= Beginning of Section =
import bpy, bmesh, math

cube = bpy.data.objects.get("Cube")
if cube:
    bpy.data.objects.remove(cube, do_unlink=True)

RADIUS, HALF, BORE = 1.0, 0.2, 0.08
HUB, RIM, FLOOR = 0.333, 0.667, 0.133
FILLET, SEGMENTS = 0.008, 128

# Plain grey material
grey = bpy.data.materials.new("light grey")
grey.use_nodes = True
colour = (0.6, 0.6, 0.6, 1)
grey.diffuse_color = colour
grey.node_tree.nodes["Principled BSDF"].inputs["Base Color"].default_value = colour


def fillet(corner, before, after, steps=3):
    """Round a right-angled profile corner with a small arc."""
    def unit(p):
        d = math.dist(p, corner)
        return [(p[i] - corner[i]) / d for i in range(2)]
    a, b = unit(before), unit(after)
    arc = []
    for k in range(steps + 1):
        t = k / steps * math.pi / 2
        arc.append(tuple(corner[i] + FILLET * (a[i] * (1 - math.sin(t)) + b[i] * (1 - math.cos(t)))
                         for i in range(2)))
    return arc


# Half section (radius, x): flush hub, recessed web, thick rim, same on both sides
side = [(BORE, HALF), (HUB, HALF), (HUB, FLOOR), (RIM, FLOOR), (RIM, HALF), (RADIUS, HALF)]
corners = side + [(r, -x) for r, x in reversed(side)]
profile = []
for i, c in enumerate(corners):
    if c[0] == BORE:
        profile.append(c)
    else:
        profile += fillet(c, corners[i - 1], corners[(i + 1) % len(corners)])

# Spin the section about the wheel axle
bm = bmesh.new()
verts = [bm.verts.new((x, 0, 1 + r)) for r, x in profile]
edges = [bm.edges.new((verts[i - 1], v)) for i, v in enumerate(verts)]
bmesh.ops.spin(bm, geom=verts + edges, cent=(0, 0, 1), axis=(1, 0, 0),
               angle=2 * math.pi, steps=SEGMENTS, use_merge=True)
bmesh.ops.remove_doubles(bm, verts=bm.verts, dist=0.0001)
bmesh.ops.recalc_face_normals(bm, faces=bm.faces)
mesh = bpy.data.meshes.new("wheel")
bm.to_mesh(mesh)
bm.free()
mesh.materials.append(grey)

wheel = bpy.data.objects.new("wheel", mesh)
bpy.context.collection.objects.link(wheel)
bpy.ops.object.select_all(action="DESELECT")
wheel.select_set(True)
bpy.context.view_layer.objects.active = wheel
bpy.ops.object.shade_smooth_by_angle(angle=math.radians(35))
= End of Section =
= Beginning of Section =
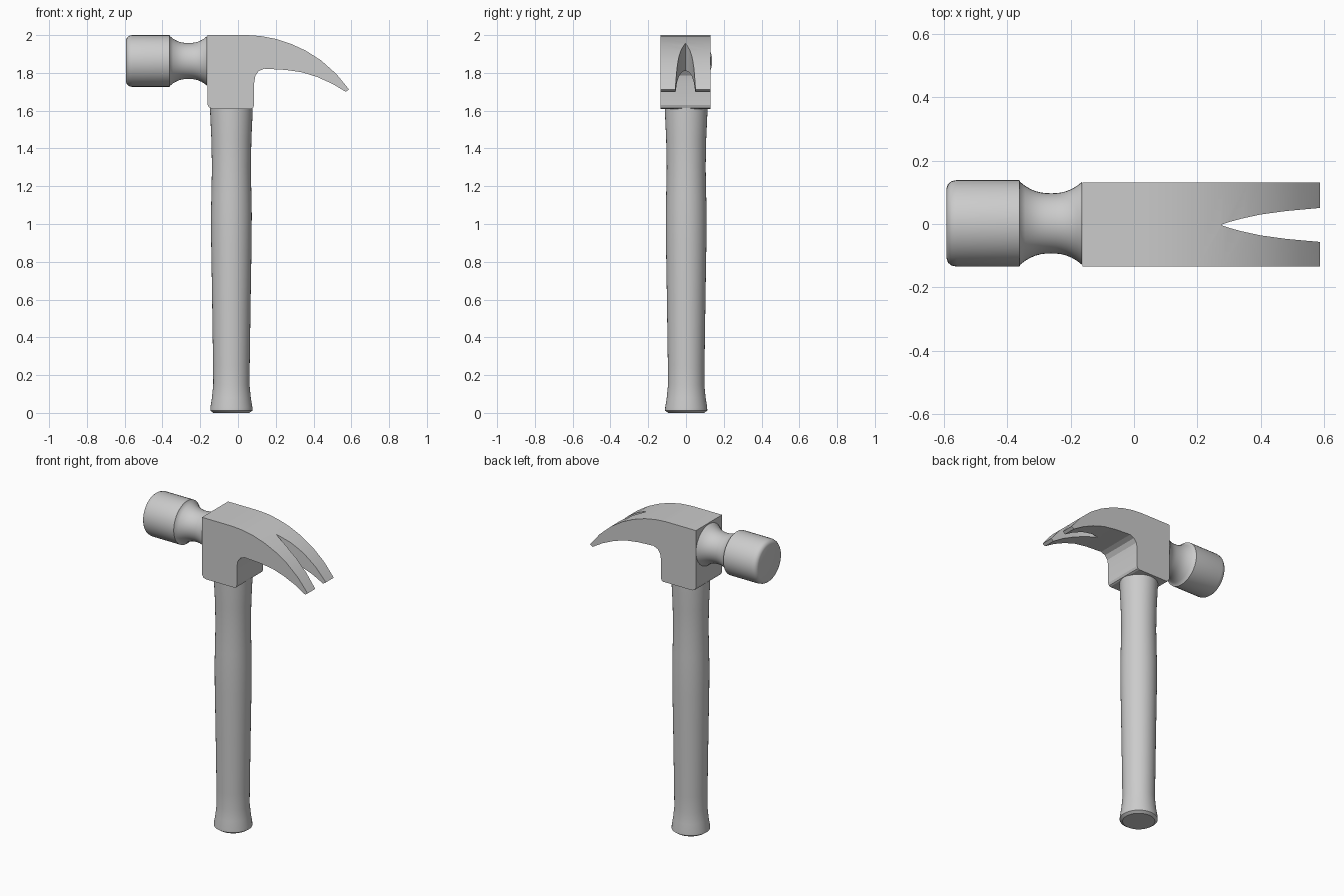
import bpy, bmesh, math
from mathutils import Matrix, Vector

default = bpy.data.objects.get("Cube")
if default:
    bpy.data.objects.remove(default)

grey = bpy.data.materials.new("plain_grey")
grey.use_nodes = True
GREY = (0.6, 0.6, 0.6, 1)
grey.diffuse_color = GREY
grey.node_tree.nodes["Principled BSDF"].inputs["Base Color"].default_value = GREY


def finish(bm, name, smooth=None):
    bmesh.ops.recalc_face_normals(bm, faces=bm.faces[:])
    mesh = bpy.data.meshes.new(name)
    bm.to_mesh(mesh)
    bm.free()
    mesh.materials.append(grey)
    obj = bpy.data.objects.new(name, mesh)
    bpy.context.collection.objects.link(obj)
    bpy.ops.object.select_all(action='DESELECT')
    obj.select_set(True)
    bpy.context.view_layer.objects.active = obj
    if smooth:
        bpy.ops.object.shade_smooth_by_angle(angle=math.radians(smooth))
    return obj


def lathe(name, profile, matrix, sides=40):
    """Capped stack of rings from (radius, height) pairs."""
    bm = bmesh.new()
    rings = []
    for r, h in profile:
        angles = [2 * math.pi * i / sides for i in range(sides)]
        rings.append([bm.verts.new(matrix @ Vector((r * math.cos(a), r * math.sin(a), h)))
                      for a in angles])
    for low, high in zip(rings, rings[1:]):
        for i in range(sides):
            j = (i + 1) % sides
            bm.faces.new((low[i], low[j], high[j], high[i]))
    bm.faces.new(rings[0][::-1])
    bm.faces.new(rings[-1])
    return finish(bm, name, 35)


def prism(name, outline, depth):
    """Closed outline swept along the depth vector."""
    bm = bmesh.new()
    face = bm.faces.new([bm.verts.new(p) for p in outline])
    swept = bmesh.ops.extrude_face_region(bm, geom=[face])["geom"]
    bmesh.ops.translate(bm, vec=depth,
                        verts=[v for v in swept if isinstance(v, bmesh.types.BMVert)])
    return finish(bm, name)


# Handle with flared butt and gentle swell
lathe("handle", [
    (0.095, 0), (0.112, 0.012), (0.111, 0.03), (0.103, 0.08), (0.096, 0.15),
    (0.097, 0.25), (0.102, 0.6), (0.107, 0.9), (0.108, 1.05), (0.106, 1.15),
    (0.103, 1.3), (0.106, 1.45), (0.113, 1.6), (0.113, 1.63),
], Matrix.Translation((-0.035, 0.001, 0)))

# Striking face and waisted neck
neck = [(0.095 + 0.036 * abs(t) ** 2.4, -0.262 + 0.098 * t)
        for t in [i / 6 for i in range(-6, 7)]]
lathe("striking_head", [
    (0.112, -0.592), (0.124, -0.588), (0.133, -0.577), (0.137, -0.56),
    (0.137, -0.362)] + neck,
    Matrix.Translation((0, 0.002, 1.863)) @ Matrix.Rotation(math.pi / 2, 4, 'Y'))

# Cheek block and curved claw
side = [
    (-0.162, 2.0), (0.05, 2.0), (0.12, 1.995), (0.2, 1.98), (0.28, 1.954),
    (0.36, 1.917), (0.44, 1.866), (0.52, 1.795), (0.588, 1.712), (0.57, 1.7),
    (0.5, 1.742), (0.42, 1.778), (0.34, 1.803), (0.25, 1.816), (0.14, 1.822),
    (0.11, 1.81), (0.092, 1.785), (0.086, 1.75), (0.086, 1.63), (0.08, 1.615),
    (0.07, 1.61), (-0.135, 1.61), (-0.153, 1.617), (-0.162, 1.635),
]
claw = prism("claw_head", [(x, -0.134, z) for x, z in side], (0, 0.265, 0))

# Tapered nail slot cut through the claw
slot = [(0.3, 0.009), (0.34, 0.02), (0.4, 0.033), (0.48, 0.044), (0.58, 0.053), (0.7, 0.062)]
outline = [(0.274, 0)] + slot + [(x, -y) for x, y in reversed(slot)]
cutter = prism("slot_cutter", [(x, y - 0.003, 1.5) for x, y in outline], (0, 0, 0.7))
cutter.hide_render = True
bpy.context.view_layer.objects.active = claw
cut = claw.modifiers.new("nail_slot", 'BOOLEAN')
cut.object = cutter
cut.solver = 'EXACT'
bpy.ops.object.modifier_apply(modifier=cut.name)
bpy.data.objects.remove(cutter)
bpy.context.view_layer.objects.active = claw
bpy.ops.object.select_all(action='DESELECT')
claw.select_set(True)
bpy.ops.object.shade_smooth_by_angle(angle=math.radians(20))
= End of Section =
= Beginning of Section =
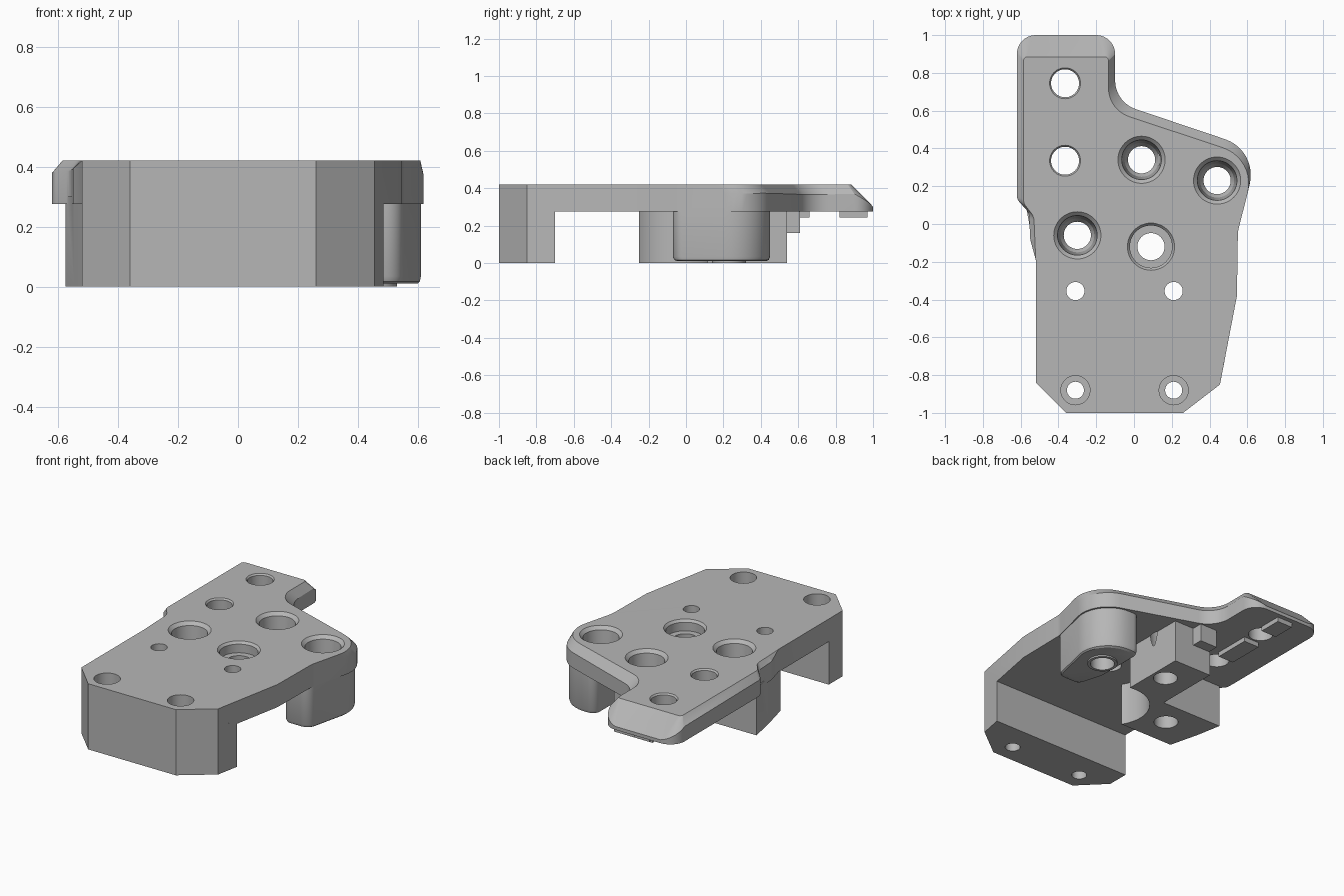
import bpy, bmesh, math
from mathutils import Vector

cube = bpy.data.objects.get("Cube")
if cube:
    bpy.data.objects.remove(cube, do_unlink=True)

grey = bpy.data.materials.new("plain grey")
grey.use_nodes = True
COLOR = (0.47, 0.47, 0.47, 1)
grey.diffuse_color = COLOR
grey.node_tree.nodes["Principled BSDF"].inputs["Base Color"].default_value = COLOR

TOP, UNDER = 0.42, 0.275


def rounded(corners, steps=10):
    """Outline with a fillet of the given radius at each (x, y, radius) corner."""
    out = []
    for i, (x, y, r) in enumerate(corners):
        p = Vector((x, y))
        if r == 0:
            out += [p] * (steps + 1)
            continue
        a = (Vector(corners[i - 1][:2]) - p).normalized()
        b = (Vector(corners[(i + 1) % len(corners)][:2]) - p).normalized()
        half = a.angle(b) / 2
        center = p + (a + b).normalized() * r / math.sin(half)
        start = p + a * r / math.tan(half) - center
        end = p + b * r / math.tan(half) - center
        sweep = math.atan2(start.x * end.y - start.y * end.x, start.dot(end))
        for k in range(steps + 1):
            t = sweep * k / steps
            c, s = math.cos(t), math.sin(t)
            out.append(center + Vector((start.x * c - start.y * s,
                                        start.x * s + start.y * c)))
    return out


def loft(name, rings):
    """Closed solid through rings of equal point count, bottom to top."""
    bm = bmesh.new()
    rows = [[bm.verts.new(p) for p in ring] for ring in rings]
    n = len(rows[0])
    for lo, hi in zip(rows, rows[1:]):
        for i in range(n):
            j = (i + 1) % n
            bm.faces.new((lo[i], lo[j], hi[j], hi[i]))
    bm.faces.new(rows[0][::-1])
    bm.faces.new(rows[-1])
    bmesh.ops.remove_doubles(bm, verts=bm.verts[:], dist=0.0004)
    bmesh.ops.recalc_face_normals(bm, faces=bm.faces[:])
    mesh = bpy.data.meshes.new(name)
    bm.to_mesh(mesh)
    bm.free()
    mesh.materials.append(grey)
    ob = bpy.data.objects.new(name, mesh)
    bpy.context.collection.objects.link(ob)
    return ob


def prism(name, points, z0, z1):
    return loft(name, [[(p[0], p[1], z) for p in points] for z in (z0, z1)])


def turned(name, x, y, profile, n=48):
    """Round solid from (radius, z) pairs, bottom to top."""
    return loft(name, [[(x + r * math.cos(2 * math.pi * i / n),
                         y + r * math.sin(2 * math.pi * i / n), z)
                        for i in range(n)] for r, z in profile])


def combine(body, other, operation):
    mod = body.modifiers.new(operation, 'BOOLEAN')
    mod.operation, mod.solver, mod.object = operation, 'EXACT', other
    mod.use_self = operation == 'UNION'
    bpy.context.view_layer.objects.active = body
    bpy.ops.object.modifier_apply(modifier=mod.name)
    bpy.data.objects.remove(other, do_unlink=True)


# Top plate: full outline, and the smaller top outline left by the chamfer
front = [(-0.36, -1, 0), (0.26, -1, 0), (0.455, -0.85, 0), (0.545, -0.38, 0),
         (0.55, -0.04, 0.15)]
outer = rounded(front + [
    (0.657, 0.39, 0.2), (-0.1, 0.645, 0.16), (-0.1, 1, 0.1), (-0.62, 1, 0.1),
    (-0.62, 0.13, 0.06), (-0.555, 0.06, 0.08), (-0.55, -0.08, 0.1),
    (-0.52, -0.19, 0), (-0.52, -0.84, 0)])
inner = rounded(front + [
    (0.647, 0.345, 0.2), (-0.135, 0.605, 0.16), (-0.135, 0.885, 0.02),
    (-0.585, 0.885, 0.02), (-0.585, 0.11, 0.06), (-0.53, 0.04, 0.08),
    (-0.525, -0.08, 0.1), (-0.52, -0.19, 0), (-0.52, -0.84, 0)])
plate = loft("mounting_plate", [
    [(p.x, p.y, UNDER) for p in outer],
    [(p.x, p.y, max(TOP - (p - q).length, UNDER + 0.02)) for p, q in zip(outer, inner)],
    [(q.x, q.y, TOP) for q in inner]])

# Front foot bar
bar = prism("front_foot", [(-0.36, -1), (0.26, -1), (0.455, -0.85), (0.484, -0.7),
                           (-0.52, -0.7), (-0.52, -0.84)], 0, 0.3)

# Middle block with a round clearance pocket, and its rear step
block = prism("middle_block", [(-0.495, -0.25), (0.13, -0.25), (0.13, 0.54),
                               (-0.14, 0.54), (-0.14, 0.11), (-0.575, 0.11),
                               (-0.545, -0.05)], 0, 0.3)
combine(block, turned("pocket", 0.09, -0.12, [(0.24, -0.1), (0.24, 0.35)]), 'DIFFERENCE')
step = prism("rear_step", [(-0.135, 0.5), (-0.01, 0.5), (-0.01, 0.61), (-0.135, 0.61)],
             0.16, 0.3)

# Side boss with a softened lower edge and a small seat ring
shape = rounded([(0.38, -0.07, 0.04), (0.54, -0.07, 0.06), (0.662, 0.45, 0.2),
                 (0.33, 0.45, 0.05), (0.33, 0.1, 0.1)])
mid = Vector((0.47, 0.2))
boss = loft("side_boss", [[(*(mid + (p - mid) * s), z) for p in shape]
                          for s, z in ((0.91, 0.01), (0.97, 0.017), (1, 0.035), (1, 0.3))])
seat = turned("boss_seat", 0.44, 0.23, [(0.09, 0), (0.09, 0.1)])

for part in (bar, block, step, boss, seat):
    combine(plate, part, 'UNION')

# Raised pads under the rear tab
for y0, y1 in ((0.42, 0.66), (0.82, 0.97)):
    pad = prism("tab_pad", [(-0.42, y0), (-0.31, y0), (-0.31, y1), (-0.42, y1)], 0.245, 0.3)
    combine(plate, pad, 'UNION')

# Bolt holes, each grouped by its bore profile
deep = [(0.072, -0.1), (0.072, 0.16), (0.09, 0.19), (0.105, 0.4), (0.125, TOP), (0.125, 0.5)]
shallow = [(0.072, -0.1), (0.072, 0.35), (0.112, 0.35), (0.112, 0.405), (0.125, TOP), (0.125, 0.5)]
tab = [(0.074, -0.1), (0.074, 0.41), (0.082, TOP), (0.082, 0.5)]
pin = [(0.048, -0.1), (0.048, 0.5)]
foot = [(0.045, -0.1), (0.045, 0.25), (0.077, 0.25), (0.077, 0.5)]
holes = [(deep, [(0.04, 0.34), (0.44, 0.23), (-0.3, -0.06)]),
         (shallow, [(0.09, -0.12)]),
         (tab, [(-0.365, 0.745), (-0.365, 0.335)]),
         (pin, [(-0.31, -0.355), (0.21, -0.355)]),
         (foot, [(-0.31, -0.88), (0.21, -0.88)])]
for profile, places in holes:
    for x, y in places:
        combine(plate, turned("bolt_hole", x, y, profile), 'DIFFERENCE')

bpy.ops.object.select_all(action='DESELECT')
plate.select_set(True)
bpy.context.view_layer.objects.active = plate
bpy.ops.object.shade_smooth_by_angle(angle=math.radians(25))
= End of Section =
YOUR TASK -> Every line above from the line with "cutter.hide_render = True" to the line with "bpy.ops.object.shade_smooth_by_angle(angle=math.radians(20))" is wanted, ends included; write them out exactly and add no other line.

EXERCISE RESULT ->
cutter.hide_render = True
bpy.context.view_layer.objects.active = claw
cut = claw.modifiers.new("nail_slot", 'BOOLEAN')
cut.object = cutter
cut.solver = 'EXACT'
bpy.ops.object.modifier_apply(modifier=cut.name)
bpy.data.objects.remove(cutter)
bpy.context.view_layer.objects.active = claw
bpy.ops.object.select_all(action='DESELECT')
claw.select_set(True)
bpy.ops.object.shade_smooth_by_angle(angle=math.radians(20))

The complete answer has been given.